'The Walking Dead' recap: Shane channels his inner Travis Bickle
Watching the opening sequence of "The Walking Dead" on Sunday, it was hard not to think of Martin Scorsese's landmark 1976 film, "Taxi Driver": a shirtless, battle-scarred Shane shears off his hair with clippers he's rummaged from the bathroom cabinet at Hershel's farm house. Actor Jon Bernthal seemed to be channeling Robert DeNiro as Travis Bickle as he stared intensely at his reflection, something resembling defiance — or self-loathing — hardening his features.
Of course, it wasn't until the conclusion of the episode, "Save the Last One," that we really understood what that scene was all about. But the reveal? Seriously worth the wait.

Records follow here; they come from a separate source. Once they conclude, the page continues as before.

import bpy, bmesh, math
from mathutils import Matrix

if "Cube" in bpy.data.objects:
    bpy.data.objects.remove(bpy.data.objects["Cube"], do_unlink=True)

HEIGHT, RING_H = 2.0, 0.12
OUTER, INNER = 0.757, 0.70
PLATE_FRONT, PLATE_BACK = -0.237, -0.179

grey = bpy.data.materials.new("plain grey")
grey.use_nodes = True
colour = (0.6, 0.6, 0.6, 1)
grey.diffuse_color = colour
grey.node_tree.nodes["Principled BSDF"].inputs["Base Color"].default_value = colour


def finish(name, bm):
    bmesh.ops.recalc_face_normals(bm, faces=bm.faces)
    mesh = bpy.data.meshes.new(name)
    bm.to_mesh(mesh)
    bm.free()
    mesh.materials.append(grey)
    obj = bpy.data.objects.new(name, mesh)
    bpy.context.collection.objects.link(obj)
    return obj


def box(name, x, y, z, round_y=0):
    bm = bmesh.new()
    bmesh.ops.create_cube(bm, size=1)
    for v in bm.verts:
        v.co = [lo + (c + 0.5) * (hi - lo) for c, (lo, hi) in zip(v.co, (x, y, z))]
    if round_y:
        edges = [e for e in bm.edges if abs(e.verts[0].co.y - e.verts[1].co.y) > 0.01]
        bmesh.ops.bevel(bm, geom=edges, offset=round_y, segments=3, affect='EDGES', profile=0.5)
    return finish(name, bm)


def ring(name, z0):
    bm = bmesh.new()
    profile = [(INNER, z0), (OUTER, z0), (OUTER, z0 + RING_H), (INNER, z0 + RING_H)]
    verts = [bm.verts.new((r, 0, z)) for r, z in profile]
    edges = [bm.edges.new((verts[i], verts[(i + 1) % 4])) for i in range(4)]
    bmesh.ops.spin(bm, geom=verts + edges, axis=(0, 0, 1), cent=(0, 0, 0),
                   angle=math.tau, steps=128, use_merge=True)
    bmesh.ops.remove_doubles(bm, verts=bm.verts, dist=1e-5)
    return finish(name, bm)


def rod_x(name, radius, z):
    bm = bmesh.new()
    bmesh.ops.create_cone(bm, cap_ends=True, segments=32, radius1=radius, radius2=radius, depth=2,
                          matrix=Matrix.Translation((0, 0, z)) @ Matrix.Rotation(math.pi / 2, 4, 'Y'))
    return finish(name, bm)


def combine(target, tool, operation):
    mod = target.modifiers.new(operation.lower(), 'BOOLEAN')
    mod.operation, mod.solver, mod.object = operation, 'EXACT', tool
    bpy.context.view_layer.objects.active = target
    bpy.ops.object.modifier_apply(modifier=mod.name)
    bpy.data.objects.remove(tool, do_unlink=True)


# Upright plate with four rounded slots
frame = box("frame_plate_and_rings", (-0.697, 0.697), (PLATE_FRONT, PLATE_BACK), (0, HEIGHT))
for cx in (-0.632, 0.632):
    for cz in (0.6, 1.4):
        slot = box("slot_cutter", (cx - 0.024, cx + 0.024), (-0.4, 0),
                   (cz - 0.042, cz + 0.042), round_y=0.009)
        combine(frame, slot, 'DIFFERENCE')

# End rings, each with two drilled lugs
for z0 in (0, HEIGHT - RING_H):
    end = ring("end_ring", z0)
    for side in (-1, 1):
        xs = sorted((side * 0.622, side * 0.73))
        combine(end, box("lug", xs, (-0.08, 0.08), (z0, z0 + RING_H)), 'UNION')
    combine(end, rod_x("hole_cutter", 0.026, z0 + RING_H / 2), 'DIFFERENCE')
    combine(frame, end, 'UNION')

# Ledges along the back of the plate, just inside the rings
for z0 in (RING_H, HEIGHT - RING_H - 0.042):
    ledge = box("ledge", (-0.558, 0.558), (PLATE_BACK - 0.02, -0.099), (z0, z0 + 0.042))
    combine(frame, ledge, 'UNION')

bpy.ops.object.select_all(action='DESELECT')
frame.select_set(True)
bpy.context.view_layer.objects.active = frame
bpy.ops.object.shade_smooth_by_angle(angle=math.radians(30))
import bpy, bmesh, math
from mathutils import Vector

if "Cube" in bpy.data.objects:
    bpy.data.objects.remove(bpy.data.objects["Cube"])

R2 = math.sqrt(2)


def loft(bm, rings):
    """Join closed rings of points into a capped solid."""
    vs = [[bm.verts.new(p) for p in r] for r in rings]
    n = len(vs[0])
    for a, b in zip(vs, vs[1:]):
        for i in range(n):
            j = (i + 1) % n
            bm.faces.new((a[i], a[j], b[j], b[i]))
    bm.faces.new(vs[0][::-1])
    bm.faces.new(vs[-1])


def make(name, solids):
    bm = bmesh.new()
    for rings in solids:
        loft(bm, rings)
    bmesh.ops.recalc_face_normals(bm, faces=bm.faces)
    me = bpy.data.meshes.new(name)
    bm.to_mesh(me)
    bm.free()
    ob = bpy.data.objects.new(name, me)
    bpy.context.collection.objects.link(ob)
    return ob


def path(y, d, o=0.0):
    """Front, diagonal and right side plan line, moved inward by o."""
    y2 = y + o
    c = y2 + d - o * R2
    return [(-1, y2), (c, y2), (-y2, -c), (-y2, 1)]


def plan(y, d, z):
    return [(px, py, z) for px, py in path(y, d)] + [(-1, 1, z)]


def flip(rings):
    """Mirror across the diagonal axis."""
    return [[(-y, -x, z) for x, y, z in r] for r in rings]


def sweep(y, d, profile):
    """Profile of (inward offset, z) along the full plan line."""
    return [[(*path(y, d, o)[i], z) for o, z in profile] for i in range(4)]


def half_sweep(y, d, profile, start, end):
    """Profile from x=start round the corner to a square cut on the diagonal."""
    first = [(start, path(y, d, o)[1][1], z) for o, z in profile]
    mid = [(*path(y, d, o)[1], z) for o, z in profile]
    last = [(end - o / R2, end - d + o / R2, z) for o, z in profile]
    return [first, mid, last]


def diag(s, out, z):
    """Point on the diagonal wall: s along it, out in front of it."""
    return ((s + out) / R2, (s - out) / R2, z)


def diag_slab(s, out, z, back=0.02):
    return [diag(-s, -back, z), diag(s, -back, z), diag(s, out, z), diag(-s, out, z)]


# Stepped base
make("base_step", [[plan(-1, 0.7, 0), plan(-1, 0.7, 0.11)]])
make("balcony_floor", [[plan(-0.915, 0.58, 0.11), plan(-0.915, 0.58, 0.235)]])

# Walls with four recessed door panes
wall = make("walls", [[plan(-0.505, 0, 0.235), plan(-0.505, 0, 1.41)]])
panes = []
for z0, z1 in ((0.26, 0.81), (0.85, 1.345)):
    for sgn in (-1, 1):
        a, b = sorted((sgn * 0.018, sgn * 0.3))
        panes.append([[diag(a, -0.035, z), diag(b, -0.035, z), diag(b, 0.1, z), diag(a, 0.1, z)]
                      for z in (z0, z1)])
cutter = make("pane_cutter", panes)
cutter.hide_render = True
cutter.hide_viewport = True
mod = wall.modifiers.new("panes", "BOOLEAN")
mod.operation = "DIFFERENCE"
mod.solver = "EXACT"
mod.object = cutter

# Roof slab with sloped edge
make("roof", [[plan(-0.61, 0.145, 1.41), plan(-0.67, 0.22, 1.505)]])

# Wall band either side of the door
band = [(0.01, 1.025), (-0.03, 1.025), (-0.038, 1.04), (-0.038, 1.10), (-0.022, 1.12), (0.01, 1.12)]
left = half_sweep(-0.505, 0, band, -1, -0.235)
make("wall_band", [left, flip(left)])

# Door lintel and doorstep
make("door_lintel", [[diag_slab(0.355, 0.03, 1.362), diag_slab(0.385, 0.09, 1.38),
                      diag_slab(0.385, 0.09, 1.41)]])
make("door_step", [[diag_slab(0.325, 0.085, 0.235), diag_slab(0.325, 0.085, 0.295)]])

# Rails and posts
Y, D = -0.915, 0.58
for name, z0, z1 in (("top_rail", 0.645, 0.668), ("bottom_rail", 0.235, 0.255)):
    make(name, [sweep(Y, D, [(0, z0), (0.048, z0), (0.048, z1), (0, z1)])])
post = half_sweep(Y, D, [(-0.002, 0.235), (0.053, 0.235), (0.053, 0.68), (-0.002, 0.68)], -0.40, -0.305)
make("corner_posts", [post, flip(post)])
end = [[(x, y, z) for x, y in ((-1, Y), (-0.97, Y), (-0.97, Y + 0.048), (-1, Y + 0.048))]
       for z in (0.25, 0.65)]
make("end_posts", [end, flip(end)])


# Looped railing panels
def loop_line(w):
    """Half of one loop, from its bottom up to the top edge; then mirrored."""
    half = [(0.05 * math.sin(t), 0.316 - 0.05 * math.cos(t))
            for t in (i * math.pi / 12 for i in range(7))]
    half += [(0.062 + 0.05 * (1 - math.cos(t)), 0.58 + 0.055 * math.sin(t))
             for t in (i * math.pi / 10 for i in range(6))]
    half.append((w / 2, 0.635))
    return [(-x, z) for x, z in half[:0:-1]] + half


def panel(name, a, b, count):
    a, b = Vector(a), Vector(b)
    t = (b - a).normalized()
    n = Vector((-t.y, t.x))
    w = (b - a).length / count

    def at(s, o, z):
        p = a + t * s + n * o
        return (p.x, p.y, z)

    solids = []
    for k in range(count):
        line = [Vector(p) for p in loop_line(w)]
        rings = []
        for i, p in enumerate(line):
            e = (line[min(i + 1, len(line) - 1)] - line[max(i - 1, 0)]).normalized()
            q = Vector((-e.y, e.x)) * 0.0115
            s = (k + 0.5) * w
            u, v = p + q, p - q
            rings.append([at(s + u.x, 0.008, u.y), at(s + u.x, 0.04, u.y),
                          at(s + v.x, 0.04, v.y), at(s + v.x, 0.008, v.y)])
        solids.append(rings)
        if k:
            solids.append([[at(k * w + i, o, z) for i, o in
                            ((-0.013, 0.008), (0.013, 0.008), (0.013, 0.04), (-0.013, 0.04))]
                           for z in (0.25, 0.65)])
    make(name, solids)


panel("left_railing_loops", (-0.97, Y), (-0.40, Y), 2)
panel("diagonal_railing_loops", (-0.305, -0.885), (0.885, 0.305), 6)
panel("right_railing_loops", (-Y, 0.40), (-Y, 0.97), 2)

Things begin with Rick relating to Lori one of Shane's famous high school exploits — one he admits she's heard plenty of times before — while the couple keep watch over their ailing son. As Rick speaks, Shane and Otis can be seen fleeing walkers in the high school where they've now become trapped. Rick tries to assure Lori that Shane will make it back with the medical supplies Hershel needs to perform surgery on Carl; Lori insists that Rick eat something to keep up his strength, presuming, rightly, that he will need to give more of his own blood to keep Carl alive in the meantime.
Back on the highway, Daryl heads out to search for Sophia in the darkness, and Andrea follows him into the woods. He tells her about the time he was lost as a child, pointing out that he made it back home safely. The pair discover a walker hanging from a tree, a man who had tried to committed suicide after being bitten by a zombie (but clearly didn't manage the job), which prompts Daryl to ask Andrea if she's still looking to end her own life. She responds that she's honestly not quite sure.
As Shane and Otis do their best to flee the hungry walkers — at one point, Shane's forced to jump out of a window and ends up with a nasty limp for his trouble — Glenn and T-Dog pull up to the farm, where Lori, wracked with worry, is suggesting to Rick that perhaps it was fate that sent that bullet Carl's way, to spare him the horror of growing up in a walker-ravaged world.
Miraculously, the boy suddenly wakes up and begins to tell his mother about seeing the deer in the woods, but after just a few moments, he goes into seizure. Hershel explains that his brain isn't getting enough blood, and Rick offers up his arm for another transfusion.
While T-Dog is having his wound attended to, Glenn ventures out on the porch to silently pray, but Hershel's daughter Maggie interrupts him. He asks her if she believes in the existence of God, and she tells Glenn that it's up to him to make things OK for himself. Rick's spirits, however, are buoyed by his belief that Carl's momentarily awakening. He insists that Carl's mentioning something beautiful — witnessing the deer in the woods rather than being shot — is a sign that he's meant to survive.
Still, the swelling in the boy's abdomen where the bullet fragments are lodged is worsening, and Hershel demands that Rick and Lori make a choice to proceed with the operation without the proper materials. Lori agrees, but Shane arrives in the nick of time — without Otis but with the supplies for Hershel, who is able to save the boy's life.
Shane ultimately wanders upstairs to shower. It's then, finally, that we see what transpired at the high school. Shane, limping, and Otis, winded, are each down to one final bullet. Shane turns on the man and shoots him in the leg, leaving him as a sacrificial meal for the walkers to facilitate his own escape. In a violent tussle, Otis claims a handful of hair from Shane's head. Staring at his reflection, Shane spies the missing patch on his scalp in the mirror, and then grabs the clippers, perhaps to grieve, but most likely to cover up his crime.
What did you think? Will Shane's actions catch up to him? Will he be able to live with what he's done? Please leave your comments below.
Oh, and Happy Halloween!
— Gina McIntyre
Photo: Jon Benthal as Shane in "The Walking Dead." Credit: AMC.